Analysis of Early Cone Dysfunction in an In Vivo Model of Rod-Cone Dystrophy.
Hassall MM., McClements ME., Barnard AR., Patricio MÍ., Aslam SA., Maclaren RE.
Retinitis pigmentosa (RP) is a generic term for a group of genetic diseases characterized by loss of rod and cone photoreceptor cells. Although the genetic causes of RP frequently only affect the rod photoreceptor cells, cone photoreceptors become stressed in the absence of rods and undergo a secondary degeneration. Changes in the gene expression profile of cone photoreceptor cells are likely to occur prior to observable physiological changes. To this end, we sought to achieve greater understanding of the changes in cone photoreceptor cells early in the degeneration process of the Rho-/- mouse model. To account for gene expression changes attributed to loss of cone photoreceptor cells, we normalized PCR in the remaining number of cones to a cone cell reporter (OPN1-GFP). Gene expression profiles of key components involved in the cone phototransduction cascade were correlated with tests of retinal cone function prior to cell loss. A significant downregulation of the photoreceptor transcription factor Crx was observed, which preceded a significant downregulation in cone opsin transcripts that coincided with declining cone function. Our data add to the growing understanding of molecular changes that occur prior to cone dysfunction in a model of rod-cone dystrophy.

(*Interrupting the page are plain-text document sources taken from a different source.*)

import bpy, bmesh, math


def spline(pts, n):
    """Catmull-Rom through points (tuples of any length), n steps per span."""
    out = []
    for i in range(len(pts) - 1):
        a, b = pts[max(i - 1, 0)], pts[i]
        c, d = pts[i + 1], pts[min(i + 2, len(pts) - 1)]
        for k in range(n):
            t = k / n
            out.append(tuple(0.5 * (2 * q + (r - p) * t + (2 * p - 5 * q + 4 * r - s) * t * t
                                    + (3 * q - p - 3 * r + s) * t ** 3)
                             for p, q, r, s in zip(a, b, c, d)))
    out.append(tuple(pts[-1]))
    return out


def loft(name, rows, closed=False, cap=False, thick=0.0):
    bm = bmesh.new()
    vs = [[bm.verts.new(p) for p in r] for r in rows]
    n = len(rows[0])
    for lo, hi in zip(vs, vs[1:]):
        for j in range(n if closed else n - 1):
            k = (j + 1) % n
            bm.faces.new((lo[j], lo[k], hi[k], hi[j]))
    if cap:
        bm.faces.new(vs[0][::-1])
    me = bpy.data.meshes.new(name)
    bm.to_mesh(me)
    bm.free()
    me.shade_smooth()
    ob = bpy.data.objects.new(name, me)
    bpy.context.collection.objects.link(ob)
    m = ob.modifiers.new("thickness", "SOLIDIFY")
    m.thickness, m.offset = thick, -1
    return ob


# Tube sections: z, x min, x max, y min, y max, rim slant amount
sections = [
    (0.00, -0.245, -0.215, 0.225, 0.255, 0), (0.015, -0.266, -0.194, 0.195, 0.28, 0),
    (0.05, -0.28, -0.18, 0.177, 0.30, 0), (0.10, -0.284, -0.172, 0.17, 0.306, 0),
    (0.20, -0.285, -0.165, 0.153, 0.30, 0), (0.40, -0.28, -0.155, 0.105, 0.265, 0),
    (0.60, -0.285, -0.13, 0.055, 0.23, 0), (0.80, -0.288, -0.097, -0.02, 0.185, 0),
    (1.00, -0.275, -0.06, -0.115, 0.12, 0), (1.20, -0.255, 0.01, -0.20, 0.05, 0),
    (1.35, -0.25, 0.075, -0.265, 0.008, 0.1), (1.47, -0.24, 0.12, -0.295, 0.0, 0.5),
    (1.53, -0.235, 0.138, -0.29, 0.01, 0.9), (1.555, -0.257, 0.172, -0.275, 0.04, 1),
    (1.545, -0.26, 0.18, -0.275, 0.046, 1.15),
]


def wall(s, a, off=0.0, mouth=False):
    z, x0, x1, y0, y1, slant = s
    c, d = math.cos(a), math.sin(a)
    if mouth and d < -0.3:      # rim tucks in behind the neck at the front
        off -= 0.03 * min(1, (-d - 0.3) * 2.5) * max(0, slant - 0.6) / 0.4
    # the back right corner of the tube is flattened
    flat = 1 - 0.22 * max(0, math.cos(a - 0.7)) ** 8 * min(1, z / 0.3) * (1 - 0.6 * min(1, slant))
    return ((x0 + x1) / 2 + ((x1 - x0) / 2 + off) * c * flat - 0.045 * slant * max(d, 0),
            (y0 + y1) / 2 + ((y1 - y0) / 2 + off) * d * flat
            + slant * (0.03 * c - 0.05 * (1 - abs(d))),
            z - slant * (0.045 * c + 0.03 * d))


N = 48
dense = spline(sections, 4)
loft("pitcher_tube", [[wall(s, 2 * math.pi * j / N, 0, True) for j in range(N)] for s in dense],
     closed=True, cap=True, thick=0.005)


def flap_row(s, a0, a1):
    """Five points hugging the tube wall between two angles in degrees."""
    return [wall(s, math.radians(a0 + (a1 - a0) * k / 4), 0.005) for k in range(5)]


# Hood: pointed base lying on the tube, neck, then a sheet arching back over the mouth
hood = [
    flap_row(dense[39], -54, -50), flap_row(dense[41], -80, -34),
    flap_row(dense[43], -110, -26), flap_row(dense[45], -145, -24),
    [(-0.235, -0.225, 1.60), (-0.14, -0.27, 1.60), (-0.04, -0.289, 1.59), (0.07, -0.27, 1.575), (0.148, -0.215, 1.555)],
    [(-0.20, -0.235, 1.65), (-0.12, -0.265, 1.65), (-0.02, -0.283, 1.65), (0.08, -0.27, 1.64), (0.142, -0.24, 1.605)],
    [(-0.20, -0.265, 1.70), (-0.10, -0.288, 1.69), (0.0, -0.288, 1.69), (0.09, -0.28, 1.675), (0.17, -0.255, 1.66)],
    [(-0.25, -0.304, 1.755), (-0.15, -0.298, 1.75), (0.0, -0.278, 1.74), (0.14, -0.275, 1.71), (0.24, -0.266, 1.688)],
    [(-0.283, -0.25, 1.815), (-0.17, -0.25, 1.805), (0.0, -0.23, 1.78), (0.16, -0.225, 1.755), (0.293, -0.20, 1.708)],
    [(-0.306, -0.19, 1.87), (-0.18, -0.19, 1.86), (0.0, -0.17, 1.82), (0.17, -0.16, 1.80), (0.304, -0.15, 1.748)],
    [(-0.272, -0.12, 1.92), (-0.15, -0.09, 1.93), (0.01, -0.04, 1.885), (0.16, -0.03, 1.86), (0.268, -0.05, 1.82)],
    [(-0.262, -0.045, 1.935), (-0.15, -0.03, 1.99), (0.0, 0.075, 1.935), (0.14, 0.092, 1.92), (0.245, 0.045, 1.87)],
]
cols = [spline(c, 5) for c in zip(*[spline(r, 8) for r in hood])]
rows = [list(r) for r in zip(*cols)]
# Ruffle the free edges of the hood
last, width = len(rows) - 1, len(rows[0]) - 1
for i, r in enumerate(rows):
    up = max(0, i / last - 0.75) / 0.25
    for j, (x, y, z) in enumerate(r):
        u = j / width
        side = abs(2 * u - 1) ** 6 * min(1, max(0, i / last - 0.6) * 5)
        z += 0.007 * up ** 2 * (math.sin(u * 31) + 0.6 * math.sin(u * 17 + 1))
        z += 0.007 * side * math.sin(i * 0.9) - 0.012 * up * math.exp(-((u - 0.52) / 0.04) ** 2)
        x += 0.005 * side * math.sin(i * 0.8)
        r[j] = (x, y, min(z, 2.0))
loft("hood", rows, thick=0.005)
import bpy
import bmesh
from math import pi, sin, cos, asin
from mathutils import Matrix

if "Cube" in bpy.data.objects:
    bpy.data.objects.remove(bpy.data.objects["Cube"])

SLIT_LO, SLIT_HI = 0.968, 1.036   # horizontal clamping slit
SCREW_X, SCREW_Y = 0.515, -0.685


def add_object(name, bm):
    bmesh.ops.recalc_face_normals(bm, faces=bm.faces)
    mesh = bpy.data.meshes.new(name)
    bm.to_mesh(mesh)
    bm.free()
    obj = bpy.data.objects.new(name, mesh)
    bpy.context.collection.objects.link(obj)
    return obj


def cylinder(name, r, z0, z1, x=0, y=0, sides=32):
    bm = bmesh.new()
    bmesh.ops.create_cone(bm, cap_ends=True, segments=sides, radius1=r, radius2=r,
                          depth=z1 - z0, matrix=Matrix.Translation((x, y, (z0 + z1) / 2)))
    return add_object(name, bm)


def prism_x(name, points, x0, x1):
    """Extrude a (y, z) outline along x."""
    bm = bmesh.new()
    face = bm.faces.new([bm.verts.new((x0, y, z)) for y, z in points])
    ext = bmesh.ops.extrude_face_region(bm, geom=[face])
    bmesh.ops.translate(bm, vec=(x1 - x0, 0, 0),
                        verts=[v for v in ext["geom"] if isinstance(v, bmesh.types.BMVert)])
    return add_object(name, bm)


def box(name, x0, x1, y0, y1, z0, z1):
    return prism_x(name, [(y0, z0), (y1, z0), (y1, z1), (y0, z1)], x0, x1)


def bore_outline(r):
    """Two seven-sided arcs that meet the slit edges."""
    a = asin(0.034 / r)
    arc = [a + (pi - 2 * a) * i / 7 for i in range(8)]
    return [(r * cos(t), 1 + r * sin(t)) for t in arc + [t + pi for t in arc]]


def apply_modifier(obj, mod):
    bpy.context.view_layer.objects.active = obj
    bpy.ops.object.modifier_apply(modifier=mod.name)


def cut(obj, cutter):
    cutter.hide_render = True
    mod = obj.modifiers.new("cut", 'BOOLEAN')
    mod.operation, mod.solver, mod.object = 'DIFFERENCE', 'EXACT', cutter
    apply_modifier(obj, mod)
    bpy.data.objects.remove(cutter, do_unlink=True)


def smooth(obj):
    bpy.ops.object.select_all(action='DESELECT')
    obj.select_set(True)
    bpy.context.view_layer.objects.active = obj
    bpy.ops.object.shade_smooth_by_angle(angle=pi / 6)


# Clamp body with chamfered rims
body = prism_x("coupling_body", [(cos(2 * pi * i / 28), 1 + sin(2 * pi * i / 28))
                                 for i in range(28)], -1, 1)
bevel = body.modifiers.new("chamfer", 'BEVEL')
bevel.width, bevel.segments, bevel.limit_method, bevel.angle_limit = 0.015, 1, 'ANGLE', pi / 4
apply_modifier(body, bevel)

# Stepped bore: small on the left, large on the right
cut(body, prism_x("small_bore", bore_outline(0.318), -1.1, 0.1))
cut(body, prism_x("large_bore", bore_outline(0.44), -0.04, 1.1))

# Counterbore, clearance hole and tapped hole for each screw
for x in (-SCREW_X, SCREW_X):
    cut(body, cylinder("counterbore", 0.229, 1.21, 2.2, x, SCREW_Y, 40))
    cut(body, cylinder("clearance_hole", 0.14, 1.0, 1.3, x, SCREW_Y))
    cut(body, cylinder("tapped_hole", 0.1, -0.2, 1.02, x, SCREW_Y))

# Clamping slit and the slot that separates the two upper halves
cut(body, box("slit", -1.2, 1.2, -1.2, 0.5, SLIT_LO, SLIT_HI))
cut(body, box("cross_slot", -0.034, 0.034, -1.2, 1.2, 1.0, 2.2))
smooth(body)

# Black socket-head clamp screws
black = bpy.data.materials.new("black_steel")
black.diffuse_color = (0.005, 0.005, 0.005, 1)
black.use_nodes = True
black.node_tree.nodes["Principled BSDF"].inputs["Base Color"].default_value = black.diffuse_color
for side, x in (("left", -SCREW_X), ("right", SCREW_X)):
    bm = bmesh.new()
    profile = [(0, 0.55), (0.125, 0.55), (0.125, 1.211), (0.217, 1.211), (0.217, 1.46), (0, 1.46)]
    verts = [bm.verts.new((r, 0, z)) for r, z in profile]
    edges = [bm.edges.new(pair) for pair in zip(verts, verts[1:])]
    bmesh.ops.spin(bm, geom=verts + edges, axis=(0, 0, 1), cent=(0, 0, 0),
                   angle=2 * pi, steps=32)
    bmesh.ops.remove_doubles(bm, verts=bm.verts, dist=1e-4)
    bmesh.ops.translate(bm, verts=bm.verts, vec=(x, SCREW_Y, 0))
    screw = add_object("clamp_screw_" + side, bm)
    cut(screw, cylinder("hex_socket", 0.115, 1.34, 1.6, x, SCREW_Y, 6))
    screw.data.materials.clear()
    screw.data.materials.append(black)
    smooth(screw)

It is of interest that gene supplementation of CRX by adeno-associated viral vector delivery prior to cone cell loss did not prevent cone photoreceptor degeneration in this mouse model.